  • You must take steps to inform employees of where and how to access the notice(s) electronically.

If you have multiple groups of employees to whom different notices apply, the individuals must be able to “easily determine” which posting is applicable to them.

For laws that require posters be visible to applicants (e.g., the EPPA), virtual-only posting is permitted if (1) the hiring process is itself conducted remotely and (2) the applicants have ready access to the electronic posting at all times.

The DOL’s guidance applies only to federal posting requirements enforced by the agency. It doesn’t address posting rules enforced by other federal agencies—e.g., the Equal Employment Opportunity Commission (EEOC)—or the states.

Practical Considerations

For employers embracing remote work as part of a long-term strategy, the DOL’s guidance is welcome news. Here are some practical considerations for businesses taking the approach:

  • Consider designing an easily accessible space in your company intranet or employee portal for federal and state posters.
  • Think about making your company intranet/portal automatically appear on employees’ computers upon logging in.
  • If you have multiple groups of employees covered by different laws (e.g., a group involved in government contracts or other units in different states), ensure each group can tell which posters are applicable.
  • For help in determining which federally mandated posters are applicable to your workforce, visit the DOL’s FirstStep Poster Advisor tool. 
  • Consider using your employee handbook (or even the handbook acknowledgment page) to inform employees about the virtual location of the postings.
  • If hiring is conducted remotely, incorporate all required notices into your applicant portal/tracking system.
  • Check applicable state (and municipal) agencies for guidance on the electronic posting of state and locally mandated notices.
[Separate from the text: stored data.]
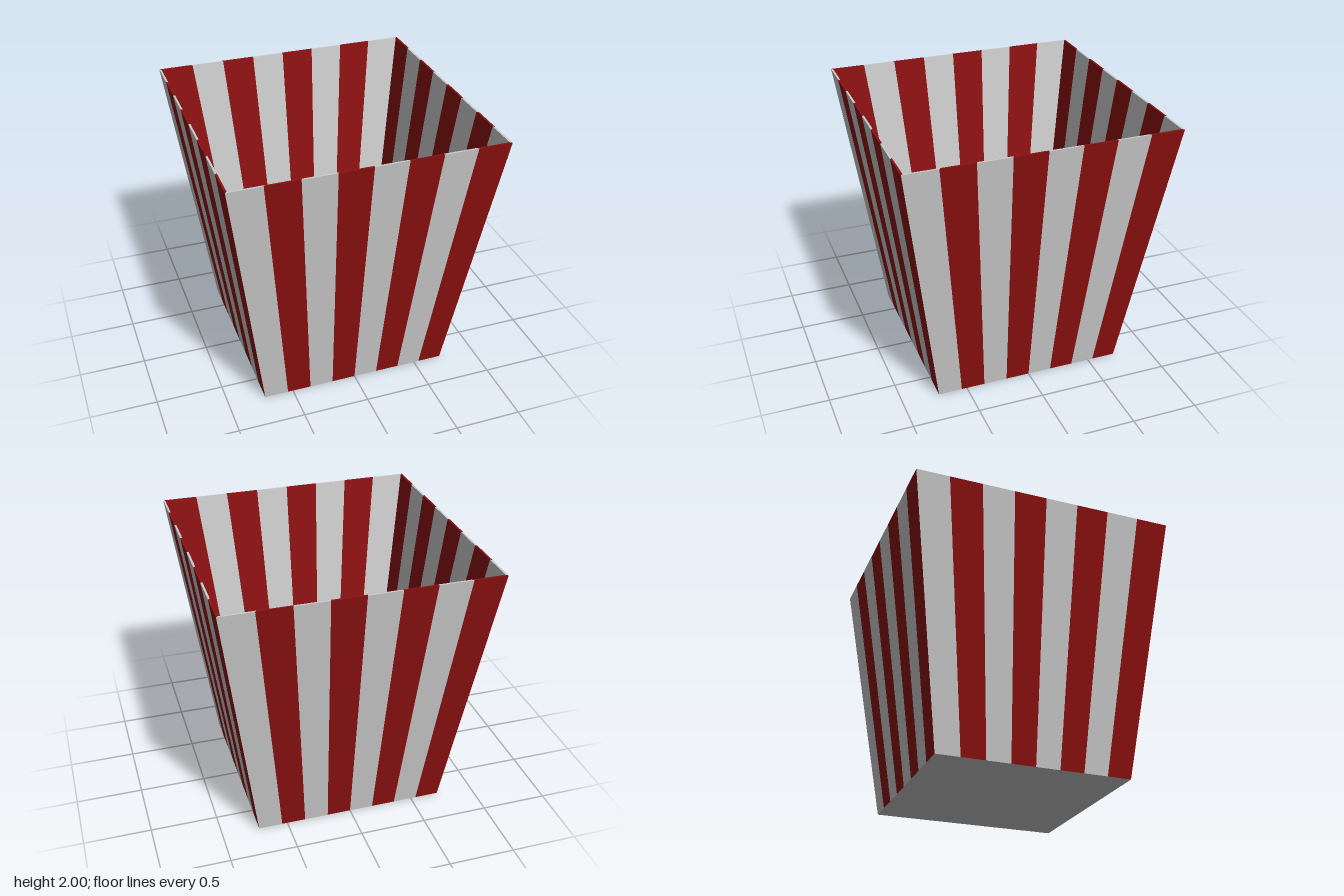
import * as THREE from 'three';

const TOP = 1, BASE = 0.72, HEIGHT = 2, WALL = 0.015, STRIPES = 8;

// Wall section as [half-width, height]: up the outside, over the rim, down the inside
const SECTION = [[BASE, 0], [TOP, HEIGHT], [TOP - WALL, HEIGHT], [BASE - WALL, 0]];

// One tapered stripe between u0 and u1 (-1..1 across the wall), mitred at the corners
function stripeGeometry(u0, u1) {
  const positions = [];
  for (let i = 0; i < SECTION.length - 1; i++) {
    const [h0, y0] = SECTION[i], [h1, y1] = SECTION[i + 1];
    const a = [u0 * h0, y0, h0], b = [u1 * h0, y0, h0];
    const c = [u1 * h1, y1, h1], d = [u0 * h1, y1, h1];
    positions.push(...a, ...b, ...c, ...a, ...c, ...d);
  }
  const geometry = new THREE.BufferGeometry();
  geometry.setAttribute('position', new THREE.Float32BufferAttribute(positions, 3));
  geometry.computeVertexNormals();
  return geometry;
}

export function createModel() {
  const model = new THREE.Group();
  model.name = 'stripedBucket';
  const grey = new THREE.MeshStandardMaterial({ color: 0xcccccc });
  const red = new THREE.MeshStandardMaterial({ color: 0x8c1010 });

  // Stripes of one wall, shared by all four
  const stripes = Array.from({ length: STRIPES }, (_, i) =>
    stripeGeometry(-1 + (2 * i) / STRIPES, -1 + (2 * (i + 1)) / STRIPES));

  // Four walls, each turned a quarter from the last
  ['frontWall', 'leftWall', 'backWall', 'rightWall'].forEach((name, side) => {
    const wall = new THREE.Group();
    wall.name = name;
    stripes.forEach((geometry, i) => {
      const mesh = new THREE.Mesh(geometry, i % 2 ? red : grey);
      mesh.name = i % 2 ? 'redStripe' : 'greyStripe';
      wall.add(mesh);
    });
    wall.rotation.y = (side * Math.PI) / 2;
    model.add(wall);
  });

  // Thin floor slab, closing the walls at the bottom
  const floor = new THREE.Mesh(new THREE.BoxGeometry(2 * BASE, 0.01, 2 * BASE), grey);
  floor.name = 'floor';
  floor.position.y = 0.005;
  model.add(floor);

  return model;
}
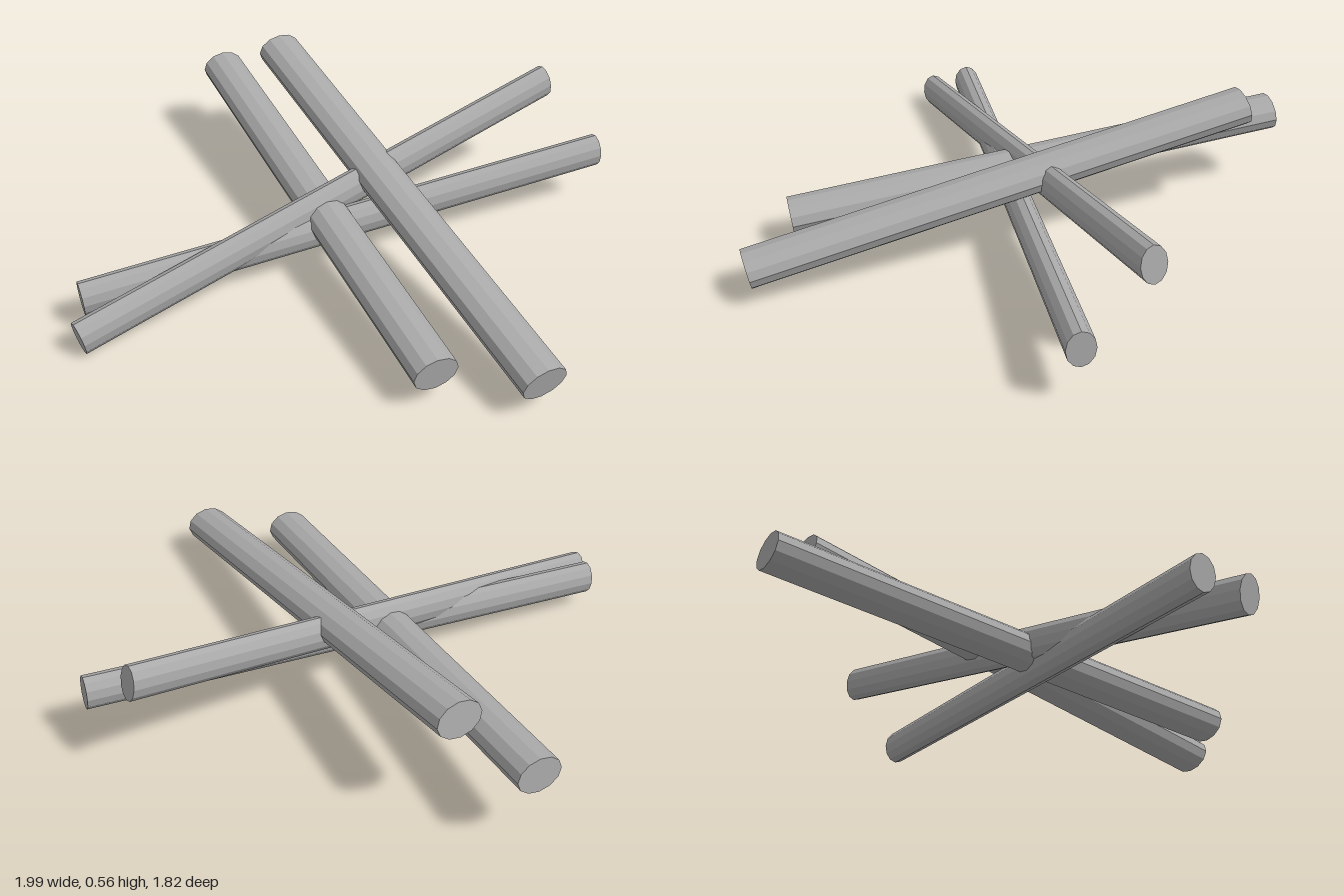
import * as THREE from 'three';

// Unit twelve-sided log, axis along y, corners at top and sides
const SIDES = 12;

export function createModel() {
  const model = new THREE.Group();
  model.name = 'logPile';
  const wood = new THREE.MeshStandardMaterial({ color: 0xaaaaaa, flatShading: true });
  wood.name = 'greyWood';

  // Straight log between two end centres, with an oval section
  function addLog(name, start, end, halfWidth, halfHeight) {
    const a = new THREE.Vector3(...start);
    const b = new THREE.Vector3(...end);
    const axis = b.clone().sub(a);
    const length = axis.length();
    axis.normalize();
    const side = new THREE.Vector3().crossVectors(axis, new THREE.Vector3(0, 1, 0)).normalize();
    const up = new THREE.Vector3().crossVectors(side, axis);

    const geometry = new THREE.CylinderGeometry(1, 1, length, SIDES);
    geometry.scale(halfWidth, 1, halfHeight);
    geometry.applyMatrix4(new THREE.Matrix4().makeBasis(side, axis, up));

    const log = new THREE.Mesh(geometry, wood);
    log.name = name;
    log.position.copy(a).add(b).multiplyScalar(0.5);
    model.add(log);
  }

  // Two wide logs running from back right to front left
  addLog('lowerWideLog', [-0.775, 0.34, -0.86], [0.428, 0.15, 0.853], 0.091, 0.073);
  addLog('upperWideLog', [-0.485, 0.497, -0.787], [0.812, 0.145, 0.833], 0.095, 0.073);

  // Two narrow logs crossing them
  addLog('lowerNarrowLog', [-0.967, 0.14, 0.645], [0.965, 0.25, -0.555], 0.056, 0.073);
  addLog('upperNarrowLog', [-0.927, 0.08, 0.803], [0.717, 0.473, -0.73], 0.053, 0.075);

  return model;
}
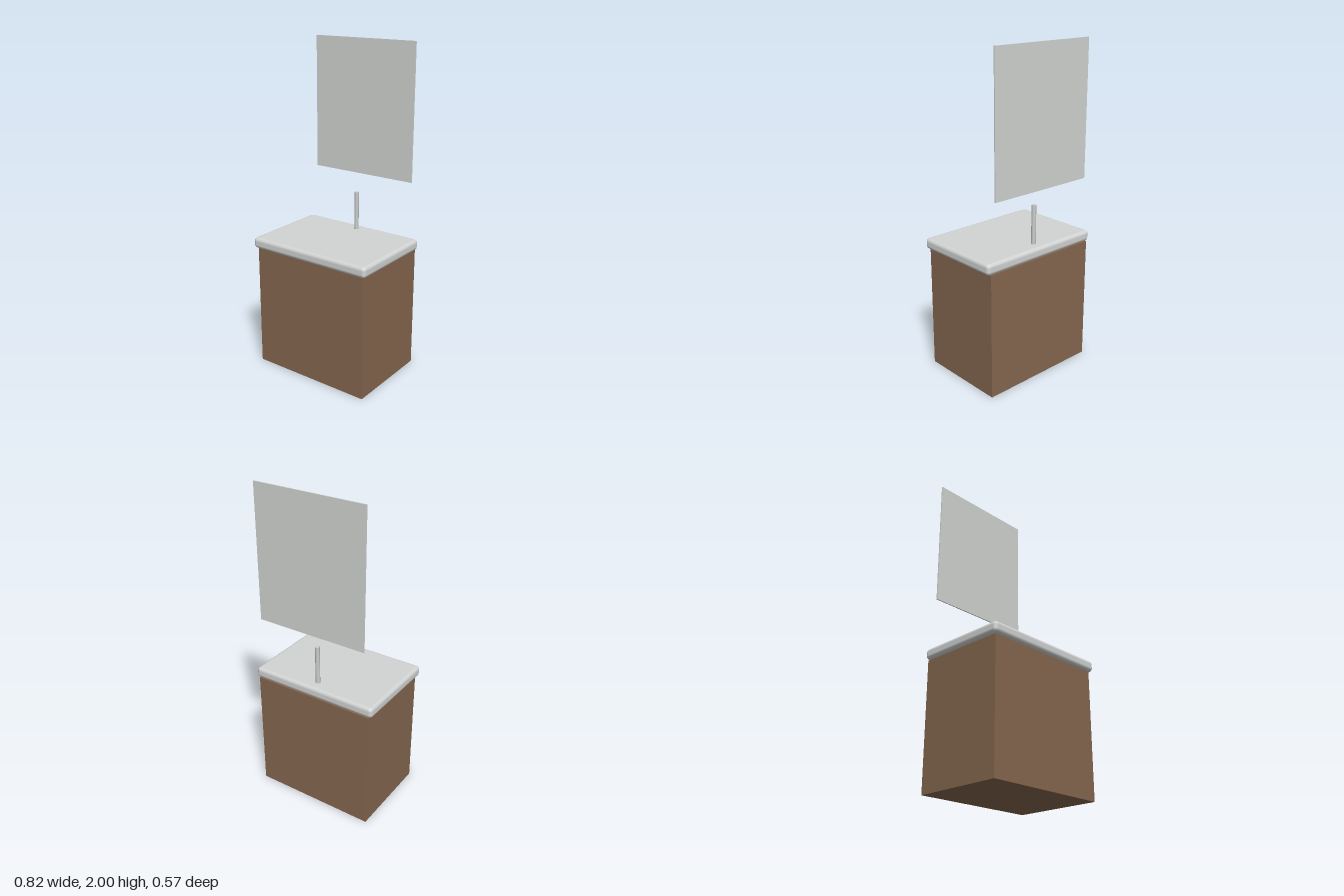
import * as THREE from 'three';
import { RoundedBoxGeometry } from 'three/addons/geometries/RoundedBoxGeometry.js';

function material(name, color) {
  const m = new THREE.MeshStandardMaterial({ color });
  m.name = name;
  return m;
}

export function createModel() {
  const group = new THREE.Group();
  group.name = 'washstand';

  const wood = material('brown wood', 0x85674f);
  const ceramic = material('pale ceramic', 0xd2d4d3);
  const metal = material('faucet metal', 0xcdcfcf);
  const glass = material('mirror glass', 0xd2d5d2);

  const add = (name, geometry, mat, x, y, z) => {
    const mesh = new THREE.Mesh(geometry, mat);
    mesh.name = name;
    mesh.position.set(x, y, z);
    group.add(mesh);
  };

  // Cabinet, flush with the wall at the back
  add('cabinet', new THREE.BoxGeometry(0.776, 0.77, 0.55), wood, 0, 0.385, -0.01);

  // Countertop with softened edges, overhanging the front and sides
  add('countertop', new RoundedBoxGeometry(0.82, 0.068, 0.574, 2, 0.023), ceramic, 0, 0.802, 0);

  // Upright faucet pipe
  add('faucet', new THREE.CylinderGeometry(0.014, 0.014, 0.245, 8), metal, 0, 0.9535, -0.218);

  // Thin wall mirror
  add('mirror', new THREE.BoxGeometry(0.704, 0.82, 0.007), glass, 0, 1.59, -0.28);

  return group;
}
Sami Asaad is an attorney with FordHarrison LLP. You can reach him at sasaad@fordharrison.com.